YOUR INSTRUCTIONS | The answer must be the full set of records, repeated exactly.

TASK INPUTS |

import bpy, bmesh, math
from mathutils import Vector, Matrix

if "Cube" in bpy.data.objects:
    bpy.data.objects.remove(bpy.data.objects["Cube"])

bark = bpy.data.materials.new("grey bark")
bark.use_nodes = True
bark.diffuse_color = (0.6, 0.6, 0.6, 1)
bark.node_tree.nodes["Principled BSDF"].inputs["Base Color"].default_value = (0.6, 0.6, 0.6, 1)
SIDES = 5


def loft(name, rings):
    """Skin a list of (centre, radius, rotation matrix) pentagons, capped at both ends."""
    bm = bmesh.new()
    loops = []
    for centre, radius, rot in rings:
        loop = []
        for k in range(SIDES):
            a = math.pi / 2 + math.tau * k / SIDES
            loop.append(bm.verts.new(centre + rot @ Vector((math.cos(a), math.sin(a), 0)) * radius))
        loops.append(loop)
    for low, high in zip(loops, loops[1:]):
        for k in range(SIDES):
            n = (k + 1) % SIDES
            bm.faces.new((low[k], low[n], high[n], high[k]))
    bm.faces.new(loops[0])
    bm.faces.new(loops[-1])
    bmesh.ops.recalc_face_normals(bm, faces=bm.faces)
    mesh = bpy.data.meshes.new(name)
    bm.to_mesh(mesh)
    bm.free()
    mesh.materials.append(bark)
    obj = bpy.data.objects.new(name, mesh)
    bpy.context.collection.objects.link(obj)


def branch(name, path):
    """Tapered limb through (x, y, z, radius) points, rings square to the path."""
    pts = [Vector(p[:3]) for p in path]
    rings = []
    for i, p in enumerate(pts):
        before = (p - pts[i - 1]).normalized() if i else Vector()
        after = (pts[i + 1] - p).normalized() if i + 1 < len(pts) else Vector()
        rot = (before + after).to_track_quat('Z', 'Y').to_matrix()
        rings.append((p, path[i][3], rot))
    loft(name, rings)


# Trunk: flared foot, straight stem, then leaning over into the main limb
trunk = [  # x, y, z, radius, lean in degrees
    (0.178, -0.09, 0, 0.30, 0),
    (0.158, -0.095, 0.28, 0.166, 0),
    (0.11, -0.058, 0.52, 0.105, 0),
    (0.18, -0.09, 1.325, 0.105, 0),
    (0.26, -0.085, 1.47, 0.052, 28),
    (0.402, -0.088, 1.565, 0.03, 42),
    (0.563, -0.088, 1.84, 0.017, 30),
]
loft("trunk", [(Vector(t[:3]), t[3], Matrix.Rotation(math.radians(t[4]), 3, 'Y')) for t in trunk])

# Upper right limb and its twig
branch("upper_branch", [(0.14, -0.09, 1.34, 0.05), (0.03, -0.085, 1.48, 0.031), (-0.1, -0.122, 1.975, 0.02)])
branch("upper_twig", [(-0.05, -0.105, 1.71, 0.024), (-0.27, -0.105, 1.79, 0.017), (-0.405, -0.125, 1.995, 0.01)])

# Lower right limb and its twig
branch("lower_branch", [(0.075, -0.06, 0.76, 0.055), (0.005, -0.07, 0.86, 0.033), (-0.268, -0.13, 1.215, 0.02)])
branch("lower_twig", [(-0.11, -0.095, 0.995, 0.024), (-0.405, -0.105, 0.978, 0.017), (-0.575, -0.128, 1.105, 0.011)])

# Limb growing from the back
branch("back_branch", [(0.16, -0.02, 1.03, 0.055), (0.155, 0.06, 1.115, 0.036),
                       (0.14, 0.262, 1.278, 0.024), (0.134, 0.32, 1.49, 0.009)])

REPLY |
import bpy, bmesh, math
from mathutils import Vector, Matrix

if "Cube" in bpy.data.objects:
    bpy.data.objects.remove(bpy.data.objects["Cube"])

bark = bpy.data.materials.new("grey bark")
bark.use_nodes = True
bark.diffuse_color = (0.6, 0.6, 0.6, 1)
bark.node_tree.nodes["Principled BSDF"].inputs["Base Color"].default_value = (0.6, 0.6, 0.6, 1)
SIDES = 5


def loft(name, rings):
    """Skin a list of (centre, radius, rotation matrix) pentagons, capped at both ends."""
    bm = bmesh.new()
    loops = []
    for centre, radius, rot in rings:
        loop = []
        for k in range(SIDES):
            a = math.pi / 2 + math.tau * k / SIDES
            loop.append(bm.verts.new(centre + rot @ Vector((math.cos(a), math.sin(a), 0)) * radius))
        loops.append(loop)
    for low, high in zip(loops, loops[1:]):
        for k in range(SIDES):
            n = (k + 1) % SIDES
            bm.faces.new((low[k], low[n], high[n], high[k]))
    bm.faces.new(loops[0])
    bm.faces.new(loops[-1])
    bmesh.ops.recalc_face_normals(bm, faces=bm.faces)
    mesh = bpy.data.meshes.new(name)
    bm.to_mesh(mesh)
    bm.free()
    mesh.materials.append(bark)
    obj = bpy.data.objects.new(name, mesh)
    bpy.context.collection.objects.link(obj)


def branch(name, path):
    """Tapered limb through (x, y, z, radius) points, rings square to the path."""
    pts = [Vector(p[:3]) for p in path]
    rings = []
    for i, p in enumerate(pts):
        before = (p - pts[i - 1]).normalized() if i else Vector()
        after = (pts[i + 1] - p).normalized() if i + 1 < len(pts) else Vector()
        rot = (before + after).to_track_quat('Z', 'Y').to_matrix()
        rings.append((p, path[i][3], rot))
    loft(name, rings)


# Trunk: flared foot, straight stem, then leaning over into the main limb
trunk = [  # x, y, z, radius, lean in degrees
    (0.178, -0.09, 0, 0.30, 0),
    (0.158, -0.095, 0.28, 0.166, 0),
    (0.11, -0.058, 0.52, 0.105, 0),
    (0.18, -0.09, 1.325, 0.105, 0),
    (0.26, -0.085, 1.47, 0.052, 28),
    (0.402, -0.088, 1.565, 0.03, 42),
    (0.563, -0.088, 1.84, 0.017, 30),
]
loft("trunk", [(Vector(t[:3]), t[3], Matrix.Rotation(math.radians(t[4]), 3, 'Y')) for t in trunk])

# Upper right limb and its twig
branch("upper_branch", [(0.14, -0.09, 1.34, 0.05), (0.03, -0.085, 1.48, 0.031), (-0.1, -0.122, 1.975, 0.02)])
branch("upper_twig", [(-0.05, -0.105, 1.71, 0.024), (-0.27, -0.105, 1.79, 0.017), (-0.405, -0.125, 1.995, 0.01)])

# Lower right limb and its twig
branch("lower_branch", [(0.075, -0.06, 0.76, 0.055), (0.005, -0.07, 0.86, 0.033), (-0.268, -0.13, 1.215, 0.02)])
branch("lower_twig", [(-0.11, -0.095, 0.995, 0.024), (-0.405, -0.105, 0.978, 0.017), (-0.575, -0.128, 1.105, 0.011)])

# Limb growing from the back
branch("back_branch", [(0.16, -0.02, 1.03, 0.055), (0.155, 0.06, 1.115, 0.036),
                       (0.14, 0.262, 1.278, 0.024), (0.134, 0.32, 1.49, 0.009)])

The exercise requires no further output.